Writing in journals provides an excellent hands-on learning tool that instills confidence in your students’ ability to express themselves while promoting a lifelong interest in creative writing. Make use of journals across the curriculum as you implement these ideas and activities.
Help your child learn science skills even over spring break. The park, the zoo, an aquarium or a museum can bring science to life for young children as can these quick and easy workbook pages, which develop and reinforce science skills for even the youngest of students.
Are you concerned that your child will head back into the “home stretch” of the year with rusty math skills? In just 30 minutes a day using fun and easy workbook pages you can help keep your child’s math skills sharp, in focus and on point for the remainder of the school year.
Even students who struggle learning multiplication and division facts seem to enjoy geometry. In this lesson, we will do some measuring and classifying of geometric shapes.
Graphs and charts are simple and space-saving ways to impart information.
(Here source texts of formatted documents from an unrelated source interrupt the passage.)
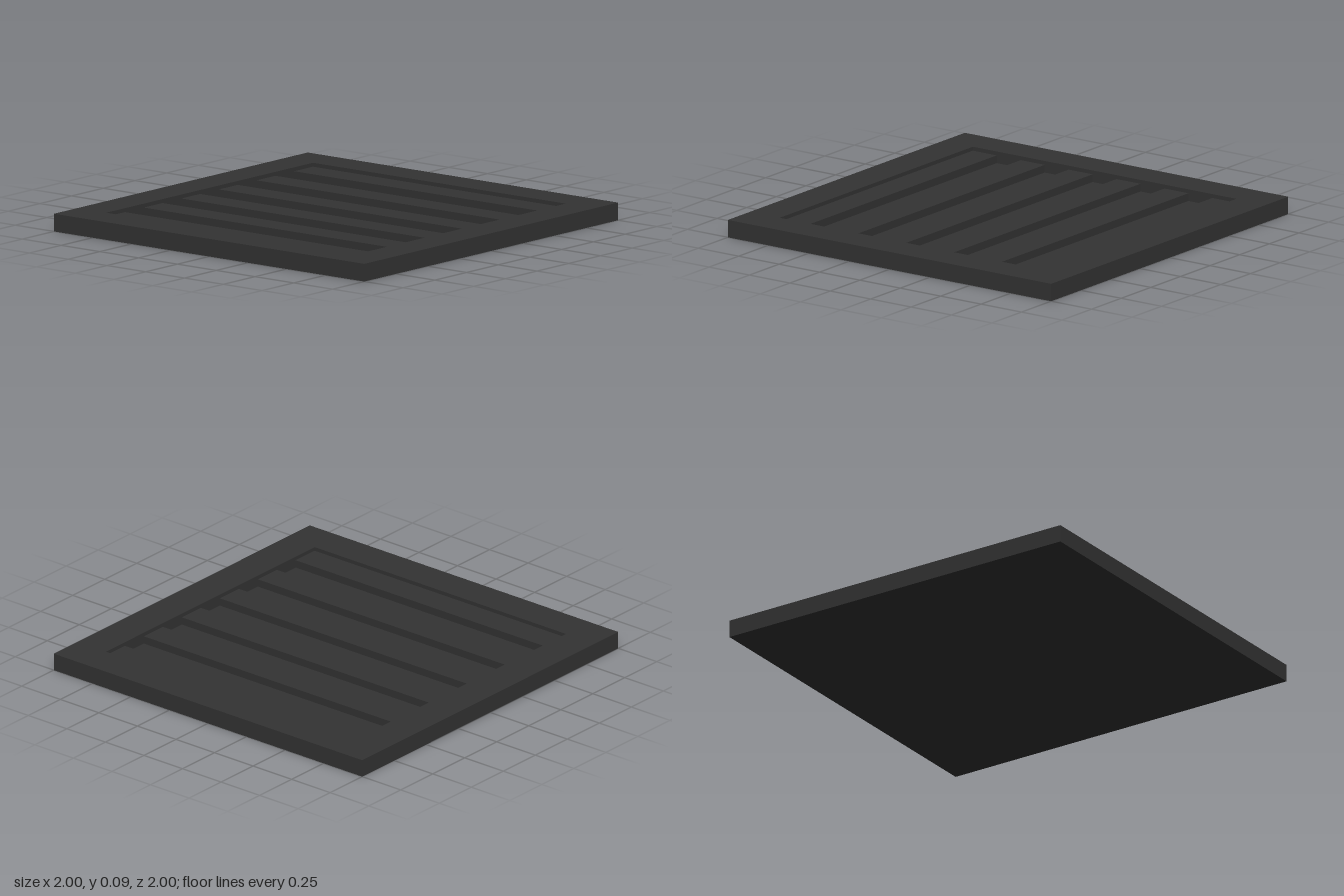
import * as THREE from 'three';

const HALF = 1;          // half width of the panel
const INNER = 0.815;     // half width of the recess
const HEIGHT = 0.09;     // top of the frame
const FLOOR = 0.03;      // bottom of the grooves
const SLAT_TOP = 0.07;   // slats sit a little below the frame
const BANDS = 11;        // alternating slats and grooves

export function createModel() {
  const group = new THREE.Group();
  group.name = 'slattedPanel';
  const charcoal = new THREE.MeshStandardMaterial({ color: 0x333333 });
  charcoal.name = 'charcoal';

  const add = (name, geometry, x = 0, y = 0, z = 0) => {
    const mesh = new THREE.Mesh(geometry, charcoal);
    mesh.name = name;
    mesh.position.set(x, y, z);
    group.add(mesh);
    return mesh;
  };

  // Square frame with a square opening, extruded upward
  const square = (Type, h) => {
    const path = new Type();
    path.moveTo(-h, -h);
    path.lineTo(h, -h);
    path.lineTo(h, h);
    path.lineTo(-h, h);
    path.closePath();
    return path;
  };
  const outline = square(THREE.Shape, HALF);
  outline.holes.push(square(THREE.Path, INNER));
  const frame = new THREE.ExtrudeGeometry(outline, { depth: HEIGHT, bevelEnabled: false });
  frame.rotateX(-Math.PI / 2);
  add('frame', frame);

  // Floor plate closing the opening from below
  add('floorPlate', new THREE.BoxGeometry(INNER * 2, FLOOR, INNER * 2), 0, FLOOR / 2, 0);

  // Raised slats on every other band, running front to back
  const width = (INNER * 2) / BANDS;
  const slat = new THREE.BoxGeometry(width, SLAT_TOP - FLOOR, INNER * 2);
  for (let i = 0; i < BANDS; i += 2) {
    add('slat' + (i / 2 + 1), slat, -INNER + (i + 0.5) * width, (FLOOR + SLAT_TOP) / 2, 0);
  }

  return group;
}
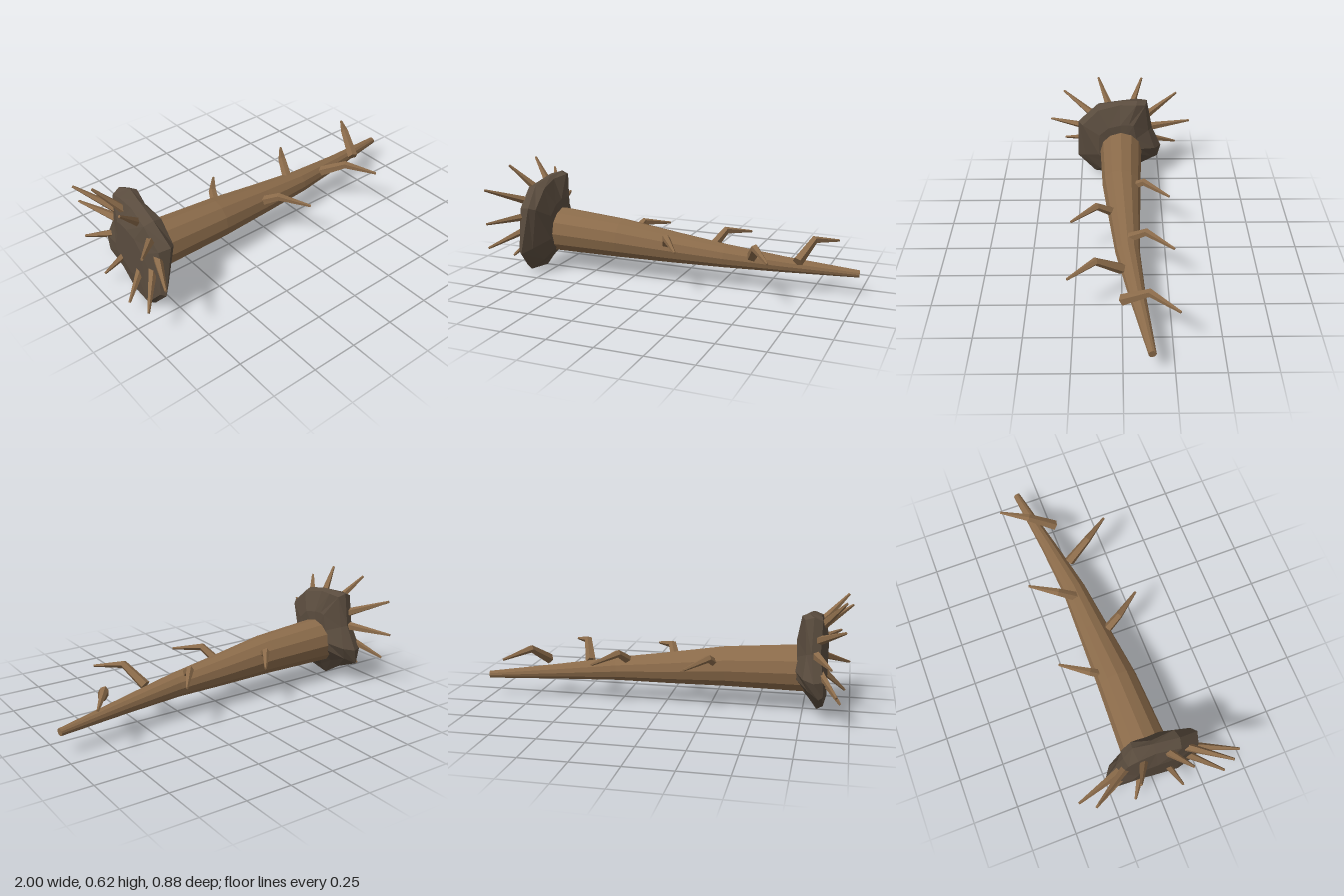
import * as THREE from 'three';

const V = (x, y, z) => new THREE.Vector3(x, y, z);
const bark = new THREE.MeshStandardMaterial({ color: 0x8b6b4a, flatShading: true });
const soil = new THREE.MeshStandardMaterial({ color: 0x5a4c3e, flatShading: true });

// Closed skin over a list of equal rings, capped at both ends
function skin(rings) {
  const n = rings[0].length, pos = [];
  const tri = (a, b, c) => pos.push(...a.toArray(), ...b.toArray(), ...c.toArray());
  const mid = (r) => r.reduce((s, p) => s.add(p), V(0, 0, 0)).divideScalar(n);
  const first = rings[0], last = rings[rings.length - 1];
  const m0 = mid(first), m1 = mid(last);
  for (let j = 0; j < n; j++) {
    const k = (j + 1) % n;
    for (let i = 0; i < rings.length - 1; i++) {
      const a = rings[i], b = rings[i + 1];
      tri(a[j], a[k], b[k]);
      tri(a[j], b[k], b[j]);
    }
    tri(m0, first[k], first[j]);
    tri(m1, last[j], last[k]);
  }
  const g = new THREE.BufferGeometry();
  g.setAttribute('position', new THREE.Float32BufferAttribute(pos, 3));
  g.computeVertexNormals();
  return g;
}

// Tapered limb through points, one radius per point
function limb(points, radii, sides) {
  const up = V(0, 1, 0);
  return skin(points.map((p, i) => {
    const prev = points[Math.max(i - 1, 0)], next = points[Math.min(i + 1, points.length - 1)];
    const t = next.clone().sub(prev).normalize();
    const u = t.clone().cross(up).normalize(), w = t.clone().cross(u);
    return Array.from({ length: sides }, (_, j) => {
      const a = Math.PI + (j / sides) * Math.PI * 2;
      return p.clone().addScaledVector(u, radii[i] * Math.cos(a)).addScaledVector(w, radii[i] * Math.sin(a));
    });
  }));
}

export function createModel() {
  const model = new THREE.Group();
  const add = (name, geometry, material) => {
    const mesh = new THREE.Mesh(geometry, material);
    mesh.name = name;
    model.add(mesh);
  };

  // Fallen trunk, bending towards the back at its thin end
  add('trunk', limb(
    [V(-0.8, 0.236, -0.005), V(-0.33, 0.219, -0.005), V(0.0, 0.194, -0.02), V(0.28, 0.176, -0.033),
      V(0.6, 0.153, -0.075), V(1, 0.128, -0.138)],
    [0.132, 0.112, 0.087, 0.066, 0.044, 0.02], 12), bark);

  // Lumpy root plate: outline as [z, y], counter-clockwise about +x, lofted along x
  const outline = [[-0.12, 0.08], [-0.24, 0.13], [-0.258, 0.22], [-0.2, 0.36], [-0.165, 0.545], [-0.105, 0.555],
    [0, 0.545], [0.145, 0.515], [0.26, 0.41], [0.27, 0.14], [0.16, 0.02], [0, 0.004]];
  // Each ring: x, scale, lumpiness, lean of x with height, growth of scale with height
  const rings = [[-0.873, 0.5, 0, 0, 0], [-0.852, 0.93, 0.008, 0.05, 0], [-0.81, 1, 0.016, 0.1, 0],
    [-0.765, 0.86, 0.014, 0.06, 0.35], [-0.713, 0.5, 0.003, 0, 0]];
  add('rootPlate', skin(rings.map(([x, s, lump, lean, grow], i) => outline.map(([z, y], j) => {
    const h = y - 0.275, k = s * (1 + grow * h);
    return V(x + lean * h + lump * Math.sin(j * 2.3 + i), 0.275 + h * k, z * k);
  }))), soil);

  // Ten roots fanned in an ellipse behind the plate
  const tipX = [-0.935, -0.995, -0.97, -0.96, -0.96, -0.9, -0.93, -0.95, -0.97, -0.99];
  tipX.forEach((x, i) => {
    const a = (i / 10) * Math.PI * 2;
    const at = (px, s) => V(px, 0.35 + 0.283 * s * Math.sin(a), 0.44 * s * Math.cos(a));
    add('root', limb([at(-0.82, 0.42), at(x, 1)], [0.026, 0.007], 5), bark);
  });

  // Bent branch stubs alternating sides
  for (let i = 0; i < 5; i++) {
    const x = -0.25 + i * 0.25, s = i % 2 ? 1 : -1;
    add('branch', limb(
      [V(x - 0.055, 0.2, 0), V(x, 0.29, s * 0.135), V(x + 0.107, 0.259, s * 0.277)],
      [0.03, 0.022, 0.007], 5), bark);
  }
  return model;
}
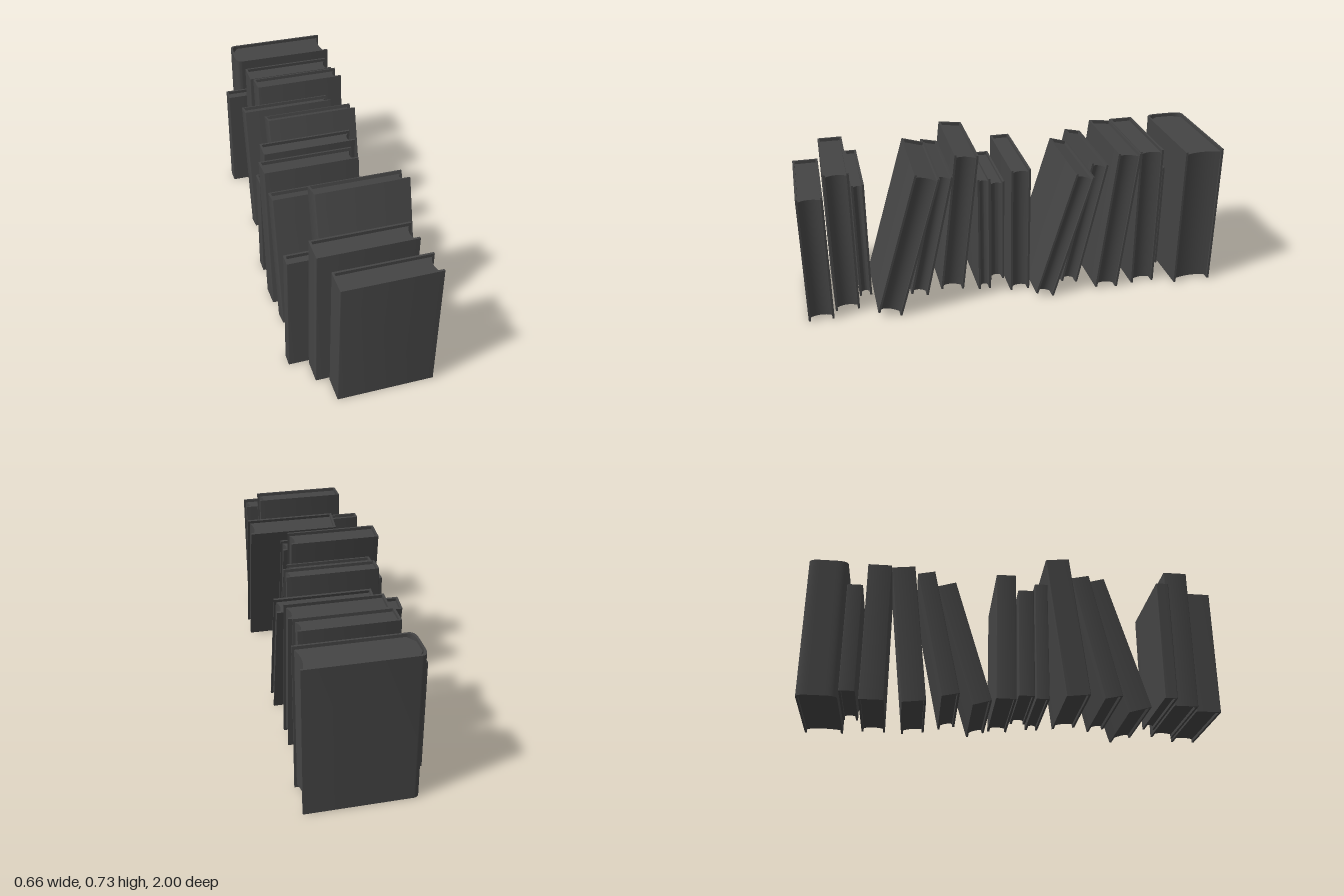
import * as THREE from 'three';
import { toCreasedNormals } from 'three/addons/utils/BufferGeometryUtils.js';

const material = new THREE.MeshStandardMaterial({ color: 0x444444 });

// Extrudes a plan outline (x, -z) upward from y = base
function standUp(shape, height, base) {
  const geo = new THREE.ExtrudeGeometry(shape, { depth: height, bevelEnabled: false, curveSegments: 8 });
  geo.rotateX(-Math.PI / 2);
  geo.translate(0, base, 0);
  return toCreasedNormals(geo, 0.6);
}

// U-shaped case: two boards joined by a spine on the -x side
function coverShape(x0, x1, t, board, round) {
  const s = new THREE.Shape();
  const c = round ? 0.03 : 0.004; // depth of the spine rounding
  const r = round ? 0.055 : 0.004; // width of the spine rounding
  s.moveTo(x0 + c, -t);
  s.lineTo(x1, -t);
  s.lineTo(x1, -t + board);
  s.lineTo(x0 + c + board, -t + board);
  s.quadraticCurveTo(x0 + board, -t + board, x0 + board, -t + Math.max(r, board));
  s.lineTo(x0 + board, -Math.max(r, board));
  s.quadraticCurveTo(x0 + board, -board, x0 + c + board, -board);
  s.lineTo(x1, -board);
  s.lineTo(x1, 0);
  s.lineTo(x0 + c, 0);
  s.quadraticCurveTo(x0, 0, x0, -r);
  s.lineTo(x0, -t + r);
  s.quadraticCurveTo(x0, -t, x0 + c, -t);
  return s;
}

// Page block with a hollow fore edge on the +x side
function pageShape(x0, x1, t, board, round) {
  const s = new THREE.Shape();
  const c = round ? 0.03 : 0;
  const edge = x1 - 0.01;
  s.moveTo(x0 + board + c, -t + board);
  s.lineTo(edge, -t + board);
  s.quadraticCurveTo(edge - 0.03, -t / 2, edge, -board);
  s.lineTo(x0 + board + c, -board);
  if (round) {
    s.lineTo(x0 + board, -0.055);
    s.lineTo(x0 + board, -t + 0.055);
  } else {
    s.lineTo(x0 + board, -t + board);
  }
  return s;
}

function makeBook({ x0, x1, z, t, h, lean = 0, round = false }) {
  const book = new THREE.Group();
  const board = 0.01;
  const margin = 0.015;
  const cover = new THREE.Mesh(standUp(coverShape(x0, x1, t, board, round), h, 0), material);
  cover.name = 'cover';
  const pages = new THREE.Mesh(standUp(pageShape(x0, x1, t, board, round), h - 2 * margin, margin), material);
  pages.name = 'pages';
  book.add(cover, pages);
  // Tilts backward about the rear bottom edge
  book.position.z = z;
  book.rotation.x = -THREE.MathUtils.degToRad(lean);
  return book;
}

// Front to back; z is the rear bottom edge, t the thickness
const books = [
  { x0: -0.18, x1: 0.265, z: 0.88, t: 0.12, h: 0.635 },
  { x0: -0.24, x1: 0.205, z: 0.755, t: 0.115, h: 0.715 },
  { x0: -0.33, x1: 0.095, z: 0.685, t: 0.06, h: 0.6 },
  { x0: -0.13, x1: 0.315, z: 0.565, t: 0.117, h: 0.72, lean: 16.4 },
  { x0: -0.29, x1: 0.165, z: 0.415, t: 0.087, h: 0.64, lean: 12.5 },
  { x0: -0.3, x1: 0.145, z: 0.233, t: 0.115, h: 0.717, lean: 6.7 },
  { x0: -0.255, x1: 0.17, z: 0.1, t: 0.062, h: 0.6 },
  { x0: -0.285, x1: 0.095, z: 0.015, t: 0.075, h: 0.545 },
  { x0: -0.24, x1: 0.215, z: -0.085, t: 0.095, h: 0.65 },
  { x0: -0.145, x1: 0.312, z: -0.185, t: 0.094, h: 0.647, lean: 16.5 },
  { x0: -0.24, x1: 0.215, z: -0.335, t: 0.085, h: 0.645, lean: 12 },
  { x0: -0.145, x1: 0.302, z: -0.517, t: 0.115, h: 0.717, lean: 6.5 },
  { x0: -0.16, x1: 0.285, z: -0.715, t: 0.117, h: 0.715 },
  { x0: -0.255, x1: 0.125, z: -0.8, t: 0.074, h: 0.545 },
  { x0: -0.185, x1: 0.33, z: -1, t: 0.19, h: 0.71, round: true },
];

export function createModel() {
  const row = new THREE.Group();
  row.name = 'bookRow';
  books.forEach((spec, i) => {
    const book = makeBook(spec);
    book.name = `book${i + 1}`;
    row.add(book);
  });
  return row;
}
Since we’re all flooded daily with information presented in this way, creating and interpreting graphs and charts is a fundamental skill to learn. In this lesson, third graders will compile information they have gathered to cr
At this grade level many students study types of landforms. This Grand Canyon WebQuest inspires them to dig deeper into one of the most spectacular landforms in the world.
Girls in your class will do some research about the important women in the fight. Boys will learn the reasons given for why the women shouldn’t have the vote. Then the debate begins!
Over summer break, you can incorporated science with hands on playing or museum visits; social studies by reading maps or seeing monuments on vacation. When it comes to writing, children may rarely pick up a pencil the entire summer. Here are some exciting ideas that could spawn interest in writing.
When we think of Labor Day, we think of two things: a long weekend and the beginning of a new school year. But what is Labor Day? How and why did it become a national holiday? In this lesson, third and fourth graders will explore the answers to these questions.
This book has fascinating information and exceptional photographs. For this three-day lesson, groups of students will concentrate on a few pages of the book and decide how to impart the information to the rest of the class so they will be able to answer comprehension questions.